Delhi severely lacks in the upkeep of both of its natural assets and the layout of its streets and highways. While in Washington DC the streets and highways form the core of the city’s infrastructure, that’s not the case in Delhi.  As a planned city, streets in the capital of the United States follow a distinctive layout and addressing scheme.

Of the many issues Delhi is facing, one is: does it need more road space or better road planning? The issue becomes important because of many court cases by individuals, R.W.A.’s, nurseries against tree cutting for expansion of roads.

 The logic that purposed expansion of road space was not part of the master plan is week. Has population expansion of capital been according to the master plan? Has the increased vehicles been according to the master plan?

 washington d.c.

The big question is have we ever planned the capital except the Lutein’s Delhi which is green, open, with well laid out four lane roads, without road space occupied with parked vehicles or hawkers. Rest of Delhi was never a planned city. That is why, in every few years trees are sacrificed to expand the roads. Citizens go to the court against that.

 In Washington DC the total area is 31329 kilometer of which the public roads occupy 2,400 km. That is 7.9 % of the total area.

Area of Delhi is 2202256 kilometers and road length is 28508 kilometers that is 8.9%. So Delhi clearly needs better road planning.

 The government has decided to redesign over 1,200 km of roads in the capital at a cost of around Rs 5,000 crore. A much needed and urgent step, but it has to be a cautious and honest step.

 Its important that help is taken from international agencies, corruption is eliminated, citizens are taken into confidence, and all trees on the way are not cut but transplanted in denuded parts of Delhi Ridge under the vigilant eyes of citizen groups so that every tree survives. 
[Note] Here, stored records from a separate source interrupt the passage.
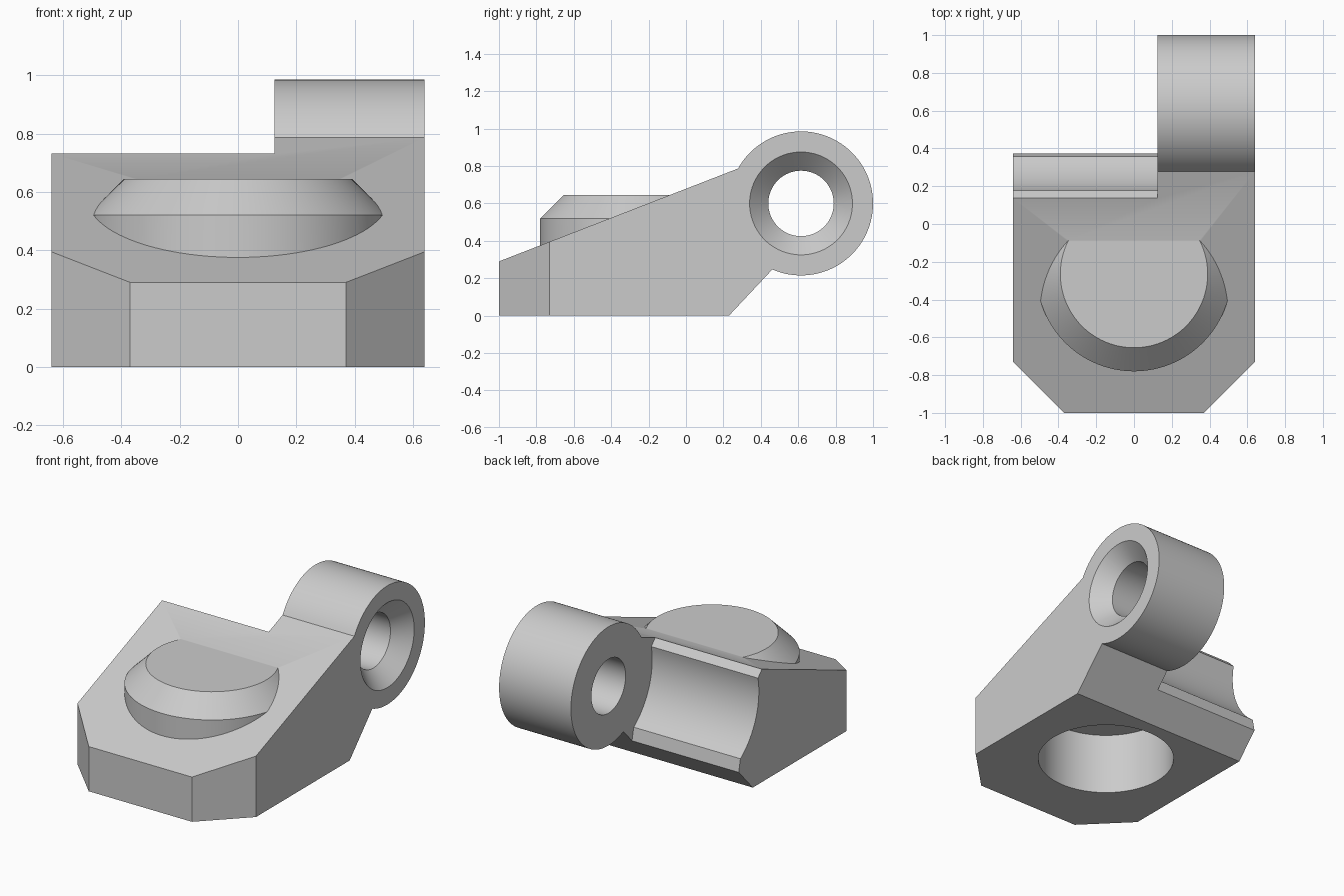
import bpy
import bmesh
from math import sin, cos, pi, radians
from mathutils import Matrix

cube = bpy.data.objects.get("Cube")
if cube:
    bpy.data.objects.remove(cube, do_unlink=True)

grey = bpy.data.materials.new("plain grey")
grey.use_nodes = True
grey.diffuse_color = (0.6, 0.6, 0.6, 1)
grey.node_tree.nodes["Principled BSDF"].inputs["Base Color"].default_value = (0.6, 0.6, 0.6, 1)


def finish(name, bm):
    bmesh.ops.recalc_face_normals(bm, faces=bm.faces)
    mesh = bpy.data.meshes.new(name)
    bm.to_mesh(mesh)
    bm.free()
    mesh.materials.append(grey)
    obj = bpy.data.objects.new(name, mesh)
    bpy.context.collection.objects.link(obj)
    return obj


def prism(name, points, low, high, axis):
    """Extrude a flat outline along x (points are y, z) or z (points are x, y)."""
    bm = bmesh.new()
    place = (lambda p: (low, *p)) if axis == "x" else (lambda p: (*p, low))
    face = bm.faces.new([bm.verts.new(place(p)) for p in points])
    moved = bmesh.ops.extrude_face_region(bm, geom=[face])["geom"]
    step = (high - low, 0, 0) if axis == "x" else (0, 0, high - low)
    bmesh.ops.translate(bm, vec=step, verts=[v for v in moved if isinstance(v, bmesh.types.BMVert)])
    return finish(name, bm)


def lathe(name, profile, matrix, sides=96):
    """Turn (radius, height) points into a capped solid."""
    bm = bmesh.new()
    rings = [[bm.verts.new((r * cos(2 * pi * i / sides), r * sin(2 * pi * i / sides), h))
              for i in range(sides)] for r, h in profile]
    for a, b in zip(rings, rings[1:]):
        for i in range(sides):
            j = (i + 1) % sides
            bm.faces.new((a[i], a[j], b[j], b[i]))
    bm.faces.new(rings[0])
    bm.faces.new(rings[-1])
    bm.transform(matrix)
    return finish(name, bm)


def arc(radius, start, end, steps):
    """Points around the hinge centre in the y, z plane."""
    angles = [radians(start + (end - start) * i / steps) for i in range(steps + 1)]
    return [(HINGE_Y + radius * cos(a), HINGE_Z + radius * sin(a)) for a in angles]


def combine(target, tool, operation):
    mod = target.modifiers.new(operation.lower(), "BOOLEAN")
    mod.operation, mod.object, mod.solver = operation, tool, "EXACT"
    graph = bpy.context.evaluated_depsgraph_get()
    mesh = bpy.data.meshes.new_from_object(target.evaluated_get(graph))
    target.modifiers.clear()
    target.data = mesh
    bpy.data.objects.remove(tool, do_unlink=True)


HINGE_Y, HINGE_Z = 0.615, 0.6
HALF = 0.64
LUG_X = 0.125

# Wedge body and round hinge lug share one side outline
side = [(-1, 0), (-1, 0.29)] + arc(0.385, 151, -113.5, 72) + [(0.23, 0)]
body = prism("hinge_block", side, -HALF, HALF, "x")

# Clipped front corners
plan = [(-HALF, 1.2), (-HALF, -0.73), (-0.37, -1.1), (0.37, -1.1), (HALF, -0.73), (HALF, 1.2)]
plan[2:4] = [(-0.37, -1), (0.37, -1)]
combine(body, prism("plan_outline", plan, -0.2, 1.2, "z"), "INTERSECT")

# Bevelled round boss with a blind socket beneath it
centre = Matrix.Translation((0, -0.265, 0))
combine(body, lathe("boss", [(0.515, 0.3), (0.515, 0.52), (0.39, 0.645)], centre), "UNION")
combine(body, lathe("socket", [(0.41, -0.1), (0.41, 0.4)], centre), "DIFFERENCE")

# Curved clearance beside the lug
relief = [(0.09, 1.1), (0.09, 0.78)] + arc(0.447, 168.5, 234.7, 24) + [(0.40, 0.03), (0.40, -0.1), (1.1, -0.1), (1.1, 1.1)]
combine(body, prism("relief", relief, -0.8, LUG_X, "x"), "DIFFERENCE")

# Pin bore, countersunk on the outer face
along_x = Matrix.Translation((0, HINGE_Y, HINGE_Z)) @ Matrix.Rotation(pi / 2, 4, "Y")
bore = [(0.175, 0), (0.175, HALF - 0.1), (0.275, HALF), (0.375, HALF + 0.1)]
combine(body, lathe("pin_bore", bore, along_x), "DIFFERENCE")

bpy.ops.object.select_all(action="DESELECT")
body.select_set(True)
bpy.context.view_layer.objects.active = body
bpy.ops.object.shade_smooth_by_angle(angle=radians(25))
 Vatavaran logo

Dr. Ms. Iqbal Malik

Founder & Director
www.vatavaran.org